EXERCISE INSTRUCTIONS:
Your answer must be a single number: the count of lines in the entries below that hold "sides".

----

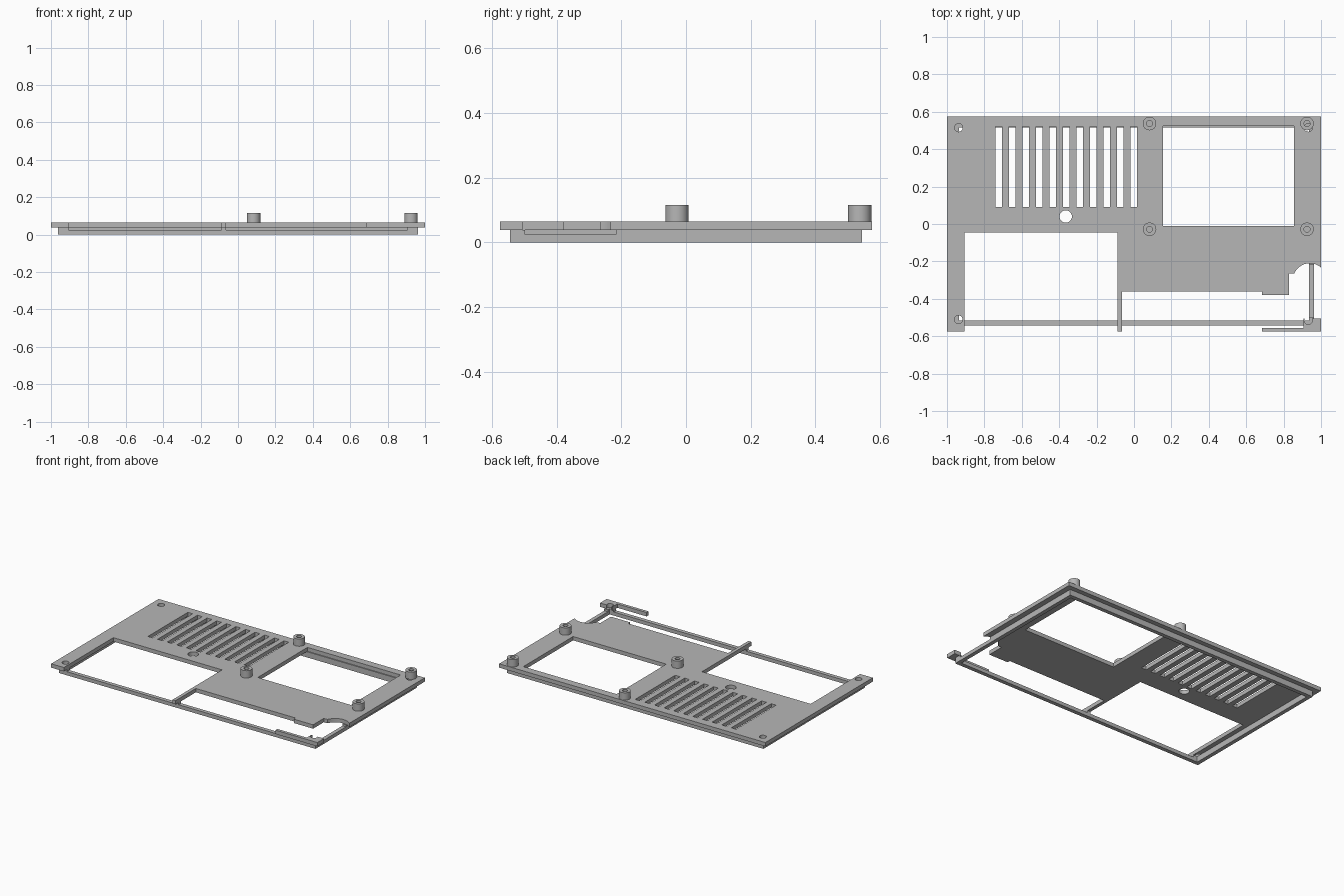
import bpy
from math import pi, cos, sin, radians

cube = bpy.data.objects.get("Cube")
if cube:
    bpy.data.objects.remove(cube)

grey = bpy.data.materials.new("mid grey")
grey.use_nodes = True
grey.diffuse_color = (0.47, 0.47, 0.47, 1)
grey.node_tree.nodes["Principled BSDF"].inputs["Base Color"].default_value = grey.diffuse_color


def arc(x, y, r, start=0, end=360, n=32):
    full = end - start == 360
    steps = n if full else n + 1
    angles = [radians(start + (end - start) * i / n) for i in range(steps)]
    return [(x + r * cos(a), y + r * sin(a)) for a in angles]


def box(x0, x1, y0, y1):
    return [(x0, y0), (x1, y0), (x1, y1), (x0, y1)]


def prism(name, loops, lo, hi, rotation=(0, 0, 0), offset=(0, 0, 0)):
    """Extrude an outline with optional hole loops along its local z."""
    curve = bpy.data.curves.new(name, "CURVE")
    curve.dimensions = "2D"
    curve.fill_mode = "BOTH"
    curve.extrude = (hi - lo) / 2
    for loop in loops:
        spline = curve.splines.new("POLY")
        spline.points.add(len(loop) - 1)
        for point, (x, y) in zip(spline.points, loop):
            point.co = (x, y, 0, 1)
        spline.use_cyclic_u = True
    curve.materials.append(grey)
    obj = bpy.data.objects.new(name, curve)
    bpy.context.collection.objects.link(obj)
    obj.rotation_euler = rotation
    mid = (lo + hi) / 2
    if rotation == FACE_FRONT:
        obj.location = (0, mid, 0)
    elif rotation == FACE_SIDE:
        obj.location = (mid, 0, 0)
    else:
        obj.location = (0, 0, mid)
    bpy.ops.object.select_all(action="DESELECT")
    obj.select_set(True)
    bpy.context.view_layer.objects.active = obj
    bpy.ops.object.convert(target="MESH")
    bpy.ops.object.shade_smooth_by_angle(angle=radians(30))
    return obj


FACE_FRONT = (pi / 2, 0, 0)
FACE_SIDE = (pi / 2, 0, pi / 2)
W, D = 1.0, 0.576            # plate half width and half depth
BOTTOM, TOP = 0.0387, 0.065  # plate heights
RX, RY, WALL = 0.963, 0.544, 0.027
LOW = 0.0245                 # rim height beside the cut-outs

# Main plate: outline with cut-outs, window, vents and screw holes
outline = [(-W, D), (-W, -D), (-0.905, -D), (-0.905, -0.045),
           (-0.088, -0.045), (-0.088, -D), (-0.065, -D), (-0.065, -0.36),
           (0.685, -0.36), (0.685, -0.38), (0.83, -0.38), (0.83, -0.265)]
outline += arc(0.94, -0.3, 0.09, 157, 48, 16)
outline += [(W, -0.233), (W, D)]
holes = [box(0.155, 0.855, -0.01, 0.524)]
for i in range(11):
    x = -0.741 + i * 0.0722
    holes.append(box(x, x + 0.036, 0.092, 0.52))
holes += [arc(-0.365, 0.04, 0.033), arc(-0.938, 0.515, 0.022),
          arc(-0.938, -0.511, 0.022), arc(0.932, 0.515, 0.022)]
prism("main_plate", [outline] + holes, BOTTOM, TOP)

# Loose front corner with its thin strip and half-open screw hole
corner = [(0.685, -D), (W, -D), (W, -0.505)]
corner += arc(0.932, -0.515, 0.022, 27, -207, 20)
corner += [(0.905, -0.505), (0.905, -0.555), (0.685, -0.555)]
prism("front_corner", [corner], BOTTOM, TOP)

# Rim under the plate, lowered where the plate is cut away
front = [(-RX, 0), (RX, 0), (RX, BOTTOM), (0.905, BOTTOM), (0.905, LOW),
         (-0.065, LOW), (-0.065, BOTTOM), (-0.088, BOTTOM), (-0.088, LOW),
         (-0.905, LOW), (-0.905, BOTTOM), (-RX, BOTTOM)]
prism("front_rim", [front], -RY, -RY + WALL, FACE_FRONT)
prism("back_rim", [box(-RX, RX, 0, BOTTOM)], RY - WALL, RY, FACE_FRONT)
inner = RY - WALL
side = [(-inner, 0), (inner, 0), (inner, BOTTOM), (-0.217, BOTTOM),
        (-0.217, LOW), (-0.498, LOW), (-0.498, BOTTOM), (-inner, BOTTOM)]
prism("left_rim", [side], RX - WALL, RX, FACE_SIDE)
prism("right_rim", [box(-inner, inner, 0, BOTTOM)], -RX, -RX + WALL, FACE_SIDE)

# Hollow standoffs around the window
for x, x_name in ((0.083, "inner"), (0.925, "outer")):
    for y, y_name in ((-0.028, "front"), (0.537, "back")):
        prism(f"standoff_{y_name}_{x_name}",
              [arc(x, y, 0.036), arc(x, y, 0.016)], TOP, 0.1146)
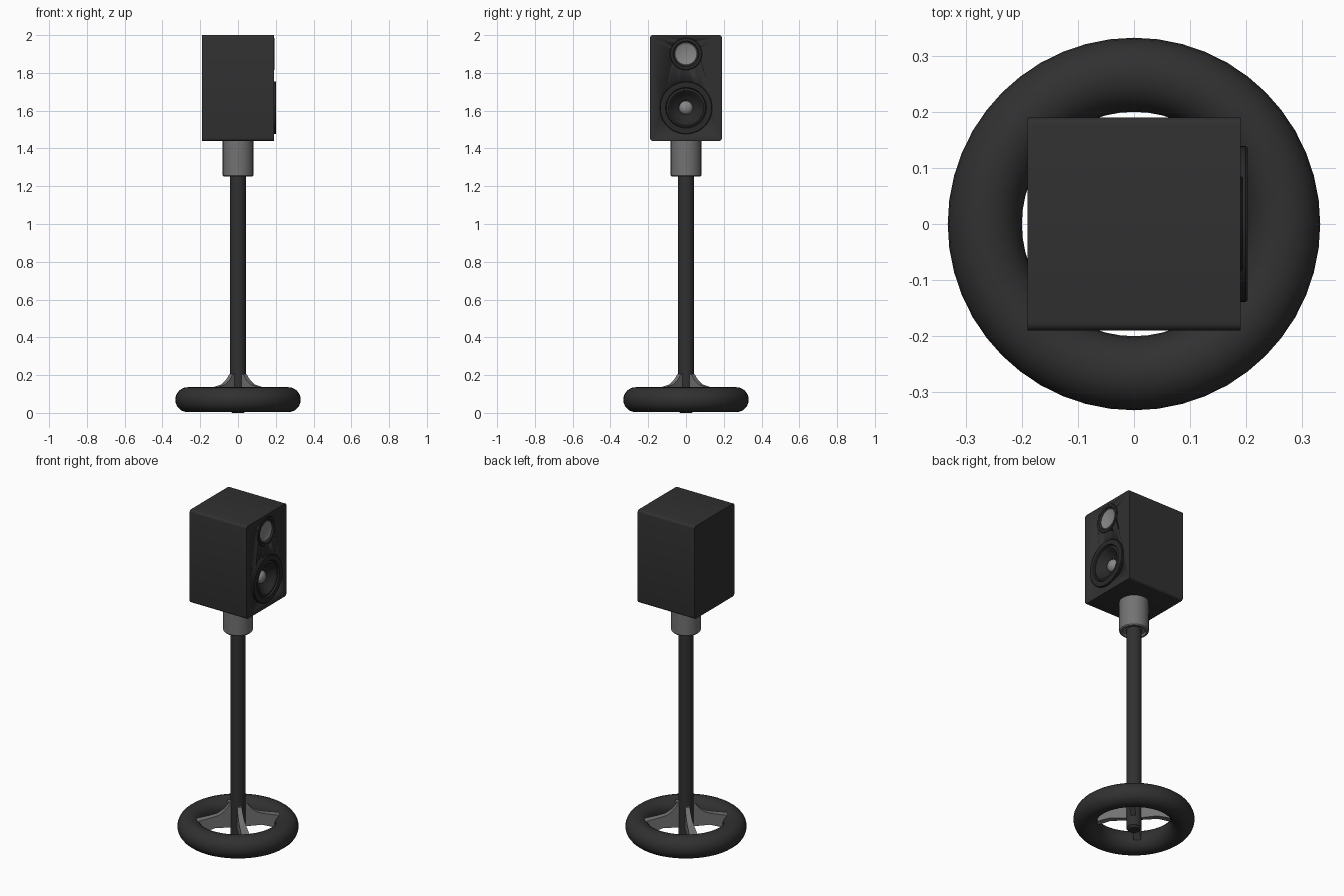
import bpy, bmesh
from math import radians, pi, cos, sin
from mathutils import Matrix

if "Cube" in bpy.data.objects:
    bpy.data.objects.remove(bpy.data.objects["Cube"])


def material(name, v):
    m = bpy.data.materials.new(name)
    m.diffuse_color = (v, v, v, 1)
    m.use_nodes = True
    m.node_tree.nodes["Principled BSDF"].inputs["Base Color"].default_value = m.diffuse_color
    return m


BLACK = material("black", 0.03)
DARK = material("dark_rubber", 0.022)
METAL = material("grey_metal", 0.17)
SILVER = material("silver", 0.24)


def finish(name, bm, mat, angle=35):
    bmesh.ops.recalc_face_normals(bm, faces=bm.faces)
    me = bpy.data.meshes.new(name)
    bm.to_mesh(me)
    bm.free()
    for p in me.polygons:
        p.use_smooth = True
    me.set_sharp_from_angle(angle=radians(angle))
    me.materials.append(mat)
    ob = bpy.data.objects.new(name, me)
    bpy.context.collection.objects.link(ob)
    return ob


def lathe(name, profile, mat, steps=48, matrix=Matrix(), closed=False):
    """Spin (radius, height) points around z, then place with matrix."""
    bm = bmesh.new()
    vs = [bm.verts.new((r, 0, h)) for r, h in profile]
    es = [bm.edges.new(p) for p in zip(vs, vs[1:])]
    if closed:
        es.append(bm.edges.new((vs[-1], vs[0])))
    bmesh.ops.spin(bm, geom=vs + es, axis=(0, 0, 1), cent=(0, 0, 0),
                   angle=2 * pi, steps=steps, use_merge=True)
    bmesh.ops.remove_doubles(bm, verts=bm.verts, dist=1e-5)
    bm.transform(matrix)
    return finish(name, bm, mat)


def on_baffle(z):
    """Turns lathe height into x, centred at height z on the driver face."""
    return Matrix.Translation((0, 0, z)) @ Matrix.Rotation(pi / 2, 4, 'Y')


# Ring base
ring = [(0.266 + 0.066 * cos(2 * pi * i / 24), 0.07 + 0.066 * sin(2 * pi * i / 24))
        for i in range(24)]
lathe("base_ring", ring, BLACK, closed=True)

# Pole and neck collar
lathe("pole", [(0, 0), (0.03, 0), (0.042, 0.012), (0.042, 1.3), (0, 1.3)], BLACK, 32)
lathe("neck_collar", [(0.042, 1.265), (0.062, 1.265), (0.066, 1.252), (0.076, 1.252),
                      (0.081, 1.258), (0.081, 1.445), (0, 1.445)], METAL)

# Four diagonal brackets between pole and ring, widening outwards
top = [(0.03, 0.21), (0.052, 0.205), (0.075, 0.175), (0.11, 0.15), (0.16, 0.138), (0.23, 0.125)]
low = [(0.25, 0.09), (0.235, 0.05), (0.2, 0.055), (0.13, 0.075), (0.03, 0.07)]
for k in range(4):
    bm = bmesh.new()
    sides = [[bm.verts.new((r, s * (0.01 + 0.055 * r), z)) for r, z in top + low] for s in (-1, 1)]
    n = len(sides[0])
    for side in sides:
        bm.faces.new(side)
    for i in range(n):
        j = (i + 1) % n
        bm.faces.new((sides[0][i], sides[0][j], sides[1][j], sides[1][i]))
    bm.transform(Matrix.Rotation(radians(45 + 90 * k), 4, 'Z'))
    finish(f"base_bracket_{k + 1}", bm, METAL)

# Cabinet with long edges rounded
bm = bmesh.new()
bmesh.ops.create_cube(bm, size=1, matrix=Matrix.Translation((0, 0, 1.72))
                      @ Matrix.Diagonal((0.38, 0.38, 0.56, 1)))
edges = [e for e in bm.edges if abs(e.verts[0].co.x - e.verts[1].co.x) > 0.1]
bmesh.ops.bevel(bm, geom=edges, offset=0.014, segments=4, profile=0.5, affect='EDGES')
cabinet = finish("cabinet", bm, BLACK)

# Driver holes in the cabinet
for name, r, z, depth in (("woofer", 0.12, 1.615, 0.08), ("tweeter", 0.07, 1.9, 0.03)):
    cut = lathe(name + "_cutter", [(0, 0.19 - depth), (r, 0.19 - depth), (r, 0.25), (0, 0.25)],
                BLACK, matrix=on_baffle(z))
    cut.hide_render = True
    cut.hide_set(True)
    mod = cabinet.modifiers.new(name + "_hole", 'BOOLEAN')
    mod.operation, mod.solver, mod.object = 'DIFFERENCE', 'EXACT', cut

# Woofer: trim, surround and cone, then the dust cap
lathe("woofer_cone", [(0.139, 0.185), (0.139, 0.199), (0.136, 0.202), (0.108, 0.202),
                      (0.104, 0.192), (0.1, 0.196), (0.092, 0.198), (0.084, 0.193),
                      (0.08, 0.186), (0.055, 0.166), (0.03, 0.15)], DARK, matrix=on_baffle(1.615))
dome = [(0.037 * cos(i * pi / 12), 0.153 + 0.026 * sin(i * pi / 12)) for i in range(7)]
lathe("woofer_dust_cap", dome, SILVER, 32, on_baffle(1.615))

# Tweeter: trim ring and shallow dish
lathe("tweeter_trim", [(0.085, 0.185), (0.085, 0.191), (0.082, 0.194), (0.068, 0.194),
                       (0.06, 0.182)], DARK, matrix=on_baffle(1.9))
lathe("tweeter_dish", [(0.061, 0.184), (0.057, 0.187), (0.04, 0.182), (0.02, 0.179), (0, 0.178)],
      SILVER, matrix=on_baffle(1.9))
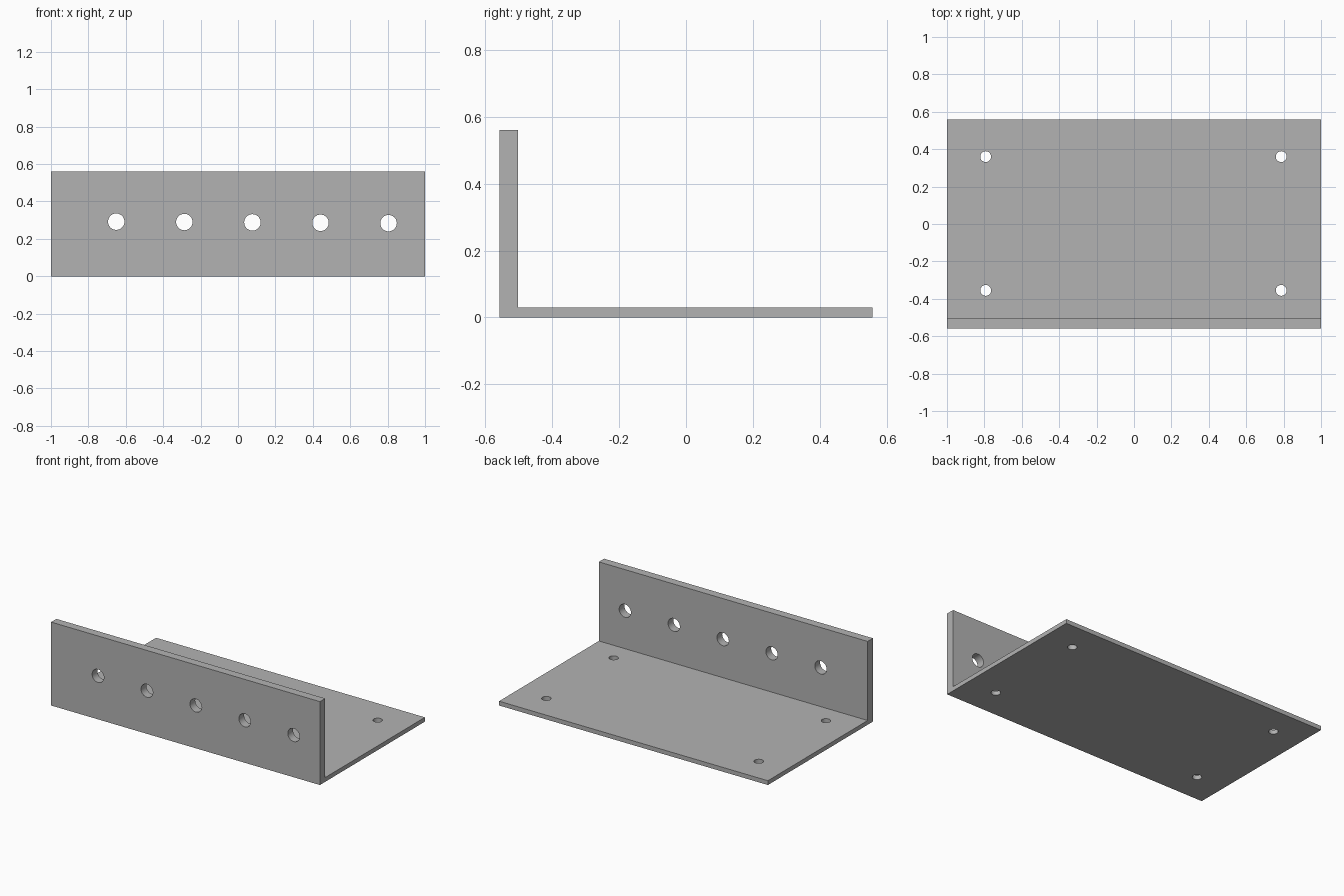
import bpy
import bmesh
from mathutils import Matrix, Vector
from math import pi, radians

cube = bpy.data.objects.get("Cube")
if cube:
    bpy.data.objects.remove(cube, do_unlink=True)

HALF_X, HALF_Y, HEIGHT = 1.0, 0.558, 0.561
WALL, FLOOR = 0.056, 0.029

# Plain grey metal
grey = bpy.data.materials.new("grey metal")
grey.use_nodes = True
colour = (0.45, 0.45, 0.45, 1)
grey.diffuse_color = colour
grey.node_tree.nodes["Principled BSDF"].inputs["Base Color"].default_value = colour


def make_object(name, bm):
    bmesh.ops.recalc_face_normals(bm, faces=bm.faces)
    mesh = bpy.data.meshes.new(name)
    bm.to_mesh(mesh)
    bm.free()
    mesh.materials.append(grey)
    obj = bpy.data.objects.new(name, mesh)
    bpy.context.collection.objects.link(obj)
    return obj


def add_drill(bm, centre, radius, turn):
    bmesh.ops.create_cone(bm, cap_ends=True, segments=32, radius1=radius,
                          radius2=radius, depth=0.2,
                          matrix=Matrix.Translation(centre) @ turn)


# L-shaped bracket: side profile extruded along x
profile = [(-HALF_Y, 0), (HALF_Y, 0), (HALF_Y, FLOOR), (-HALF_Y + WALL, FLOOR),
           (-HALF_Y + WALL, HEIGHT), (-HALF_Y, HEIGHT)]
bm = bmesh.new()
face = bm.faces.new([bm.verts.new((-HALF_X, y, z)) for y, z in profile])
side = bmesh.ops.extrude_face_region(bm, geom=[face])
bmesh.ops.translate(bm, vec=(2 * HALF_X, 0, 0),
                    verts=[v for v in side["geom"] if isinstance(v, bmesh.types.BMVert)])
bracket = make_object("angle_bracket", bm)

# Drills: a row of five through the wall, four through the base plate
bm = bmesh.new()
for i in range(5):
    add_drill(bm, Vector((-0.651 + 0.364 * i, -HALF_Y + WALL / 2, 0.292 - 0.002 * i)),
              0.044, Matrix.Rotation(pi / 2, 4, 'X'))
for x in (-0.793, 0.787):
    for y in (-0.355, 0.36):
        add_drill(bm, Vector((x, y, FLOOR / 2)), 0.029, Matrix.Identity(4))
drills = make_object("hole_cutter", bm)
drills.hide_render = True

cut = bracket.modifiers.new("holes", 'BOOLEAN')
cut.operation = 'DIFFERENCE'
cut.solver = 'EXACT'
cut.object = drills

# Bake the holes, drop the cutter, smooth the hole walls
bpy.ops.object.select_all(action='DESELECT')
bracket.select_set(True)
bpy.context.view_layer.objects.active = bracket
bpy.ops.object.modifier_apply(modifier=cut.name)
bpy.data.objects.remove(drills, do_unlink=True)
bpy.ops.object.shade_smooth_by_angle(angle=radians(30))
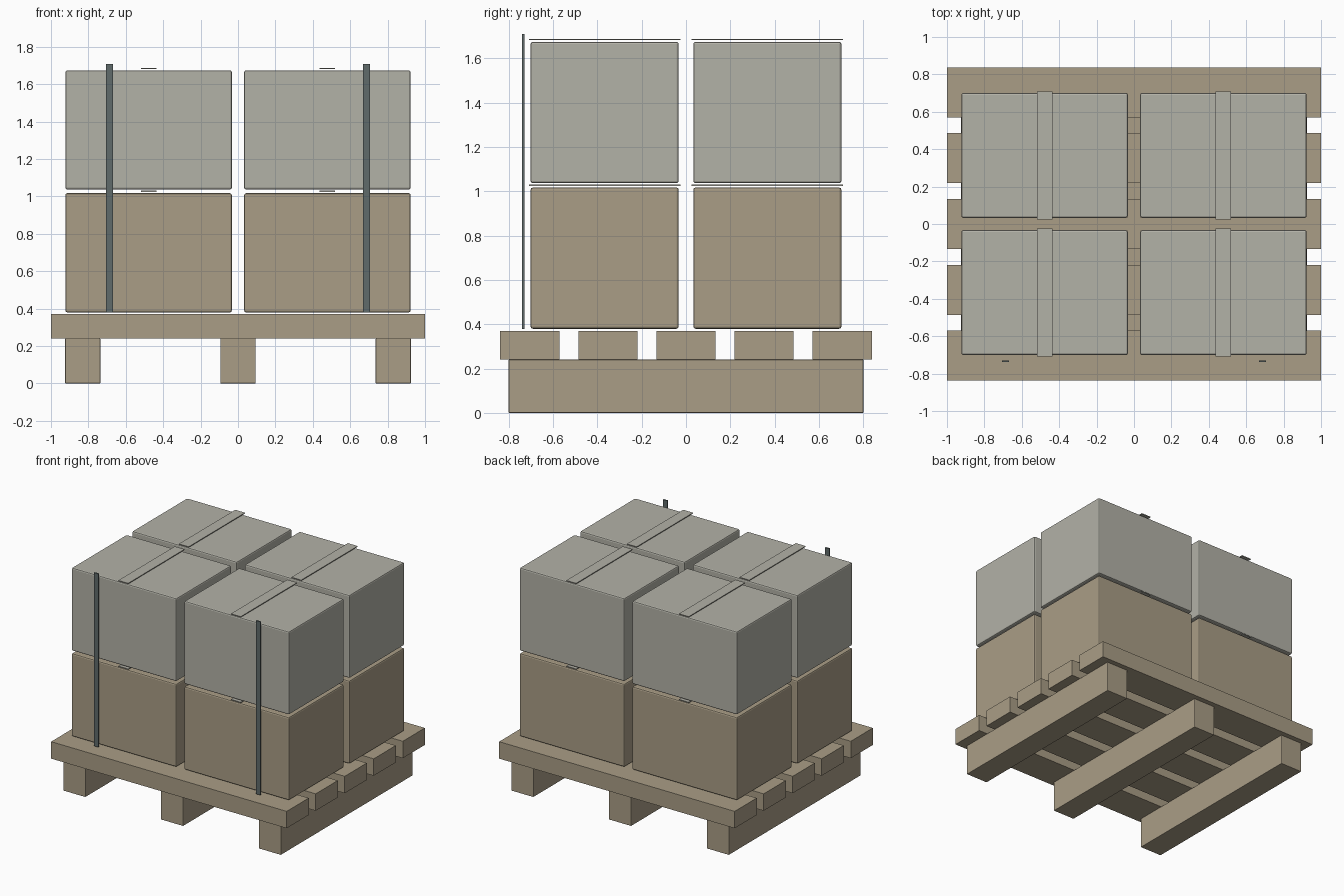
import bpy

if "Cube" in bpy.data.objects:
    bpy.data.objects.remove(bpy.data.objects["Cube"])


def material(name, rgb):
    m = bpy.data.materials.new(name)
    m.diffuse_color = (*rgb, 1)
    m.use_nodes = True
    m.node_tree.nodes["Principled BSDF"].inputs["Base Color"].default_value = m.diffuse_color
    return m


TAN = material("tan wood and cardboard", (0.40, 0.34, 0.24))
GREY = material("pale grey cardboard", (0.45, 0.445, 0.39))
SLATE = material("dark slate strap", (0.115, 0.145, 0.145))


def block(name, centre, size, mat, bevel=0.0):
    bpy.ops.mesh.primitive_cube_add(size=1, location=centre)
    ob = bpy.context.object
    ob.name = name
    ob.scale = size
    bpy.ops.object.transform_apply(location=False, rotation=False, scale=True)
    ob.data.materials.append(mat)
    if bevel:
        mod = ob.modifiers.new("soft edges", 'BEVEL')
        mod.width = bevel
        mod.segments = 2
    return ob


# Pallet: three runners under five deck boards
for i in (-1, 0, 1):
    block("pallet_runner", (i * 0.83, 0, 0.12), (0.188, 1.6, 0.24), TAN, 0.003)
for i in range(-2, 3):
    block("pallet_board", (0, i * 0.352, 0.305), (2.0, 0.268, 0.13), TAN)

# Two layers of four cartons, each with a strip of tape along the top
for layer, z, mat in (("lower", 0.698, TAN), ("upper", 1.355, GREY)):
    for x in (-0.478, 0.478):
        for y in (-0.367, 0.367):
            block(layer + "_carton", (x, y, z), (0.89, 0.668, 0.637), mat, 0.01)
            block(layer + "_tape", (x, y, z + 0.329), (0.083, 0.684, 0.006), GREY)

# Upright straps at the front
for x in (-0.688, 0.688):
    block("front_strap", (x, -0.734, 1.043), (0.038, 0.01, 1.33), SLATE)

----

ANSWER TO THIS TASK:
4